Content starts
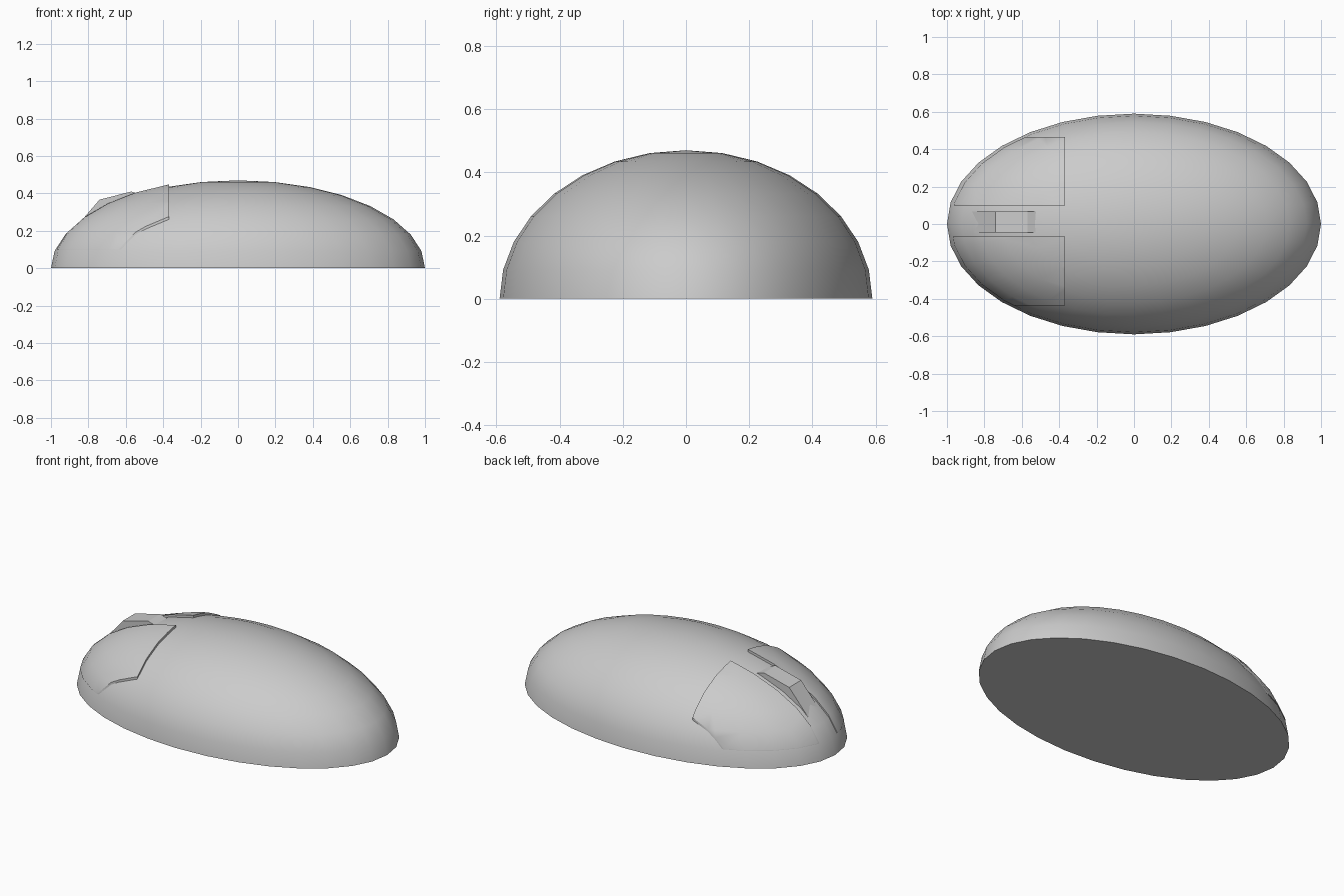
import bpy, bmesh
from mathutils import Matrix, Vector

if "Cube" in bpy.data.objects:
    bpy.data.objects.remove(bpy.data.objects["Cube"])

SIZE = (1.0, 0.59, 0.47)


def cut(bm, co, no):
    """Remove everything on the +no side and cap the opening."""
    geom = bm.verts[:] + bm.edges[:] + bm.faces[:]
    r = bmesh.ops.bisect_plane(bm, geom=geom, dist=1e-5, plane_co=co,
                               plane_no=no, clear_outer=True)
    edges = [e for e in r["geom_cut"] if isinstance(e, bmesh.types.BMEdge)]
    bmesh.ops.contextual_create(bm, geom=edges)


def dome(scale=SIZE, shift=(0, 0, 0)):
    bm = bmesh.new()
    bmesh.ops.create_uvsphere(bm, u_segments=32, v_segments=16, radius=1)
    bm.transform(Matrix.Translation(shift) @ Matrix.Diagonal((*scale, 1)))
    return bm


def finish(bm, name, smooth=True):
    bmesh.ops.recalc_face_normals(bm, faces=bm.faces[:])
    me = bpy.data.meshes.new(name)
    bm.to_mesh(me)
    bm.free()
    ob = bpy.data.objects.new(name, me)
    bpy.context.collection.objects.link(ob)
    if smooth:
        bpy.ops.object.select_all(action='DESELECT')
        ob.select_set(True)
        bpy.context.view_layer.objects.active = ob
        bpy.ops.object.shade_smooth_by_angle(angle=0.6)
    return ob


# Half-ellipsoid shell with a flat base
bm = dome()
cut(bm, (0, 0, 0), (0, 0, -1))
finish(bm, "mouse_body")

# Two click buttons, slightly raised slices of the same dome
for name, y0, y1 in (("left_button", 0.10, 0.466), ("right_button", -0.437, -0.066)):
    bm = dome((1.0, 0.592, 0.475), (0.002, 0, 0.011))
    cut(bm, (0, y0, 0), (0, -1, 0))
    cut(bm, (0, y1, 0), (0, 1, 0))
    cut(bm, (-0.37, 0, 0), (1, 0, 0))
    cut(bm, (0, 0, 0.1), (0, 0, -1))
    finish(bm, name)

# Faceted scroll wheel: side profile extruded across y
profile = [(-0.88, 0.205), (-0.74, 0.367), (-0.57, 0.41), (-0.49, 0.385),
           (-0.49, 0.2)]
bm = bmesh.new()
face = bm.faces.new([bm.verts.new((x, -0.046, z)) for x, z in profile])
ext = bmesh.ops.extrude_face_region(bm, geom=[face])
bmesh.ops.translate(bm, vec=Vector((0, 0.114, 0)),
                    verts=[v for v in ext["geom"] if isinstance(v, bmesh.types.BMVert)])
finish(bm, "scroll_wheel", smooth=False)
Content ends
About this task =>
Where does the string "bmesh" occur in the listing above? Return every line that contains it.

Result for this task =>
import bpy, bmesh
    r = bmesh.ops.bisect_plane(bm, geom=geom, dist=1e-5, plane_co=co,
    edges = [e for e in r["geom_cut"] if isinstance(e, bmesh.types.BMEdge)]
    bmesh.ops.contextual_create(bm, geom=edges)
    bm = bmesh.new()
    bmesh.ops.create_uvsphere(bm, u_segments=32, v_segments=16, radius=1)
    bmesh.ops.recalc_face_normals(bm, faces=bm.faces[:])
bm = bmesh.new()
ext = bmesh.ops.extrude_face_region(bm, geom=[face])
bmesh.ops.translate(bm, vec=Vector((0, 0.114, 0)),
                    verts=[v for v in ext["geom"] if isinstance(v, bmesh.types.BMVert)])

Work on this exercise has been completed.